Monday was also Gary Masarik's first chance to get the vaccine at the clinic in Eaton County. He had tried to get it from his doctor, but he says his doctor was only offering it to high-risk children at the time. He says, "I have diabetes, so i wanted to just be, be on the safe side. and the shot was here and i was hoping i could get it today. The lines weren't very long at all." The eligible group in Barry and Eaton Counties has also expanded to include people like Masarik who are aged 25 to 64-years-old who have conditions that put them at risk. Masarik says, "when you have something like a pandemic, i don't think you can be too safe."
Dr. Robert Schirmer says, "We felt like we had met the demand from the subset of the priority groups, those are individuals under the age of 18 with chronic conditions and we had been holding clinics by appointment for those, and had the sense that we had met the demand there. Also we had been pushing the vaccine out to providers in the community and they've been doing a very fine job at getting influenza vaccine to their patients at risk."
Doctor Schirmer says getting the swine flu vaccine to more groups is a good milestone in the battle to stop the virus from spreading. He says, "The vaccine takes a couple of weeks to work and we need this to get a substantial percentage of the population immunized in order to develop herd immunity and to block the transmission."

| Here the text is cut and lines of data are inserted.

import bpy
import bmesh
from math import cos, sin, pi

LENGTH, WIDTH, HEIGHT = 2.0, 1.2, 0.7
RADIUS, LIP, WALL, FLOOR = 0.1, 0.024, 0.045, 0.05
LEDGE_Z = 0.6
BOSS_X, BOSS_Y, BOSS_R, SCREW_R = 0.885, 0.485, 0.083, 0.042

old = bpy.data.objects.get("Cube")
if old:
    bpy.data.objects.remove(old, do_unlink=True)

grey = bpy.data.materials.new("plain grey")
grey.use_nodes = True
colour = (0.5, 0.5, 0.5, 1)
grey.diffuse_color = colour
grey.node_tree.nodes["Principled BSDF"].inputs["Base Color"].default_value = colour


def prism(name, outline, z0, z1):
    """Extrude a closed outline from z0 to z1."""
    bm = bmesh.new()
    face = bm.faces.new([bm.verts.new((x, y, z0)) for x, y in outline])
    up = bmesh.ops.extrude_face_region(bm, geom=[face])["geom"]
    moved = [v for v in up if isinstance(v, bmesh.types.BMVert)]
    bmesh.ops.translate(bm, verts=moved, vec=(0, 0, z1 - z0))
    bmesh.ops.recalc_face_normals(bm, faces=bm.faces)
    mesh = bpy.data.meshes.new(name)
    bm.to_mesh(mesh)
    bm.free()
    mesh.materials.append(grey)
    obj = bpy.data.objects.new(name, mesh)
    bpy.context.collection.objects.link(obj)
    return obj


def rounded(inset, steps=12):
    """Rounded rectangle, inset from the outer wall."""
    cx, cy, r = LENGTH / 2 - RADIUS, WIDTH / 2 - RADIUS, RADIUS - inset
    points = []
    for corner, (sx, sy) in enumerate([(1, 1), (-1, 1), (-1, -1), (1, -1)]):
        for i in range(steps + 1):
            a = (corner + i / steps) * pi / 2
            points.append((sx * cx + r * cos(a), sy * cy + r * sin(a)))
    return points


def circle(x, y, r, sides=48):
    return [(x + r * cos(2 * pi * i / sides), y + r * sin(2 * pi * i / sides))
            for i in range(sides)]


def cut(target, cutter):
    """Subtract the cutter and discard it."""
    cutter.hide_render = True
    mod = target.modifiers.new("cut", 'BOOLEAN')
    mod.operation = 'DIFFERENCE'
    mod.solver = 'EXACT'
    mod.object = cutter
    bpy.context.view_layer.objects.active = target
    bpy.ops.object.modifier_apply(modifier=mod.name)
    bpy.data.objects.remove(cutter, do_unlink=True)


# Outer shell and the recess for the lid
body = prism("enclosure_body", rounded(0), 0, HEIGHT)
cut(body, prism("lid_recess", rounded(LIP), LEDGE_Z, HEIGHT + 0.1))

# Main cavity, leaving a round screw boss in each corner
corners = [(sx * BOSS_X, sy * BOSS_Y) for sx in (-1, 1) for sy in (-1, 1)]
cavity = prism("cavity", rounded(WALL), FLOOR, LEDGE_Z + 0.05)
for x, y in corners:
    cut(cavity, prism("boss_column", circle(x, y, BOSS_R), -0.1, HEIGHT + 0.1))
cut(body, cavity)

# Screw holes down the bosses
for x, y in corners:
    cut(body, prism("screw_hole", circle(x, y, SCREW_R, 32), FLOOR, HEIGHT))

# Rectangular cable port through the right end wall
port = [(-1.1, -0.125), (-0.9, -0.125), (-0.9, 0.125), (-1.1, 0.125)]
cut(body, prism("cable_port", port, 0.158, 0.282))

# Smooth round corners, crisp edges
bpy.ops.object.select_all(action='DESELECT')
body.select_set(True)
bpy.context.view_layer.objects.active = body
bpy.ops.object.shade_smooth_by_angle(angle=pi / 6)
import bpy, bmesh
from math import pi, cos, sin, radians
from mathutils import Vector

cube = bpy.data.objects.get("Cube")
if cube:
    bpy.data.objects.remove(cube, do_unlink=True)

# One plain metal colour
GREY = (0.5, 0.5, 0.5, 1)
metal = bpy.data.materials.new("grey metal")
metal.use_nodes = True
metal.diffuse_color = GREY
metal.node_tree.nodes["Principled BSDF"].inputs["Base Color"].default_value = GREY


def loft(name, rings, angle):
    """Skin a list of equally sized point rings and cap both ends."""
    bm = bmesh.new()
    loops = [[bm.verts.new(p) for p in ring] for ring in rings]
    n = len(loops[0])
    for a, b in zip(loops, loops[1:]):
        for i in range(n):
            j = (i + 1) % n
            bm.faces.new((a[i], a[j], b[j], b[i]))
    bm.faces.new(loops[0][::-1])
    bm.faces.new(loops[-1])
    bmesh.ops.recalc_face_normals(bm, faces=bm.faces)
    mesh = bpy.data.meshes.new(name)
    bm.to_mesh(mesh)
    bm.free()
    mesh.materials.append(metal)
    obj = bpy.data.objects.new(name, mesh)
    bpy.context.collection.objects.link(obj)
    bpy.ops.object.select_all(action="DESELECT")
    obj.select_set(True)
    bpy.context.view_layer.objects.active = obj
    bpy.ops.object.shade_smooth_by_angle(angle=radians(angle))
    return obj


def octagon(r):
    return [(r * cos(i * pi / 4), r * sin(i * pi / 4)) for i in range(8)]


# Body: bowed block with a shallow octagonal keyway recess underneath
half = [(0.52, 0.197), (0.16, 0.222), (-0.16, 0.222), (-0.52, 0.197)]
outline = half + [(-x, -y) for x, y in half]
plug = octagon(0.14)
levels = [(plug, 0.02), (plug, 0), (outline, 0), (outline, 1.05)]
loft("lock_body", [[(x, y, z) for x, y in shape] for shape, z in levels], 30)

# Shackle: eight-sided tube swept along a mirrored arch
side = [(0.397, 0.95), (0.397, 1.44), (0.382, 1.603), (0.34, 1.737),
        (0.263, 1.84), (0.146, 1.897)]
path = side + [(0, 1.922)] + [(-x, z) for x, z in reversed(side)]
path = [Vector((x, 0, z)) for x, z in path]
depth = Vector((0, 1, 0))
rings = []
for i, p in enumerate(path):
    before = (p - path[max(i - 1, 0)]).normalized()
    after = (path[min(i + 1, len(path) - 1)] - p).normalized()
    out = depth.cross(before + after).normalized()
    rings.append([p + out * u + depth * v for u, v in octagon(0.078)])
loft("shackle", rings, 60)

The vaccine is still not available to those over the age of 25 who are otherwise healthy...or anyone over 65. As a high school student in Eaton Rapids, Lentz says she'd like to see one more group included. She says, "I was a little bit concerned though that they only had it for health care (providers) and they weren't offering it for teachers because teachers are around a lot of kids in the day and they're out getting the vaccine, there's so many germs that run through a school in a day that teachers should be in a priority group." Schirmer says they will eventually make more people eligible based on demand and availability.
Barry and Eaton Counties aren't the only ones expanding their age groups to healthy people 6 months to 24-years-old and people with underlying conditions that are 25 to 64-years-old.
Clinton County has also started allowing healthy people from 6 months up to 24-years-old to get the vaccine as well as those 25 to 64-years-old with an underlying health condition.
Jackson County is now allowing the vaccination of healthy kids between 6 months and 18-years-old.
The Ingham County Health Department said Monday they were still only vaccinating healthy children from 6 months up to 9-years-old. Children over 10 could still only get the vaccine in Ingham County if they have an underlying health condition.
We have a link to the county websites that will tell you who is now eligible for the vaccine and where you can get it. You can find those links by clicking on the Hotbutton link on this website, www.wilx.com.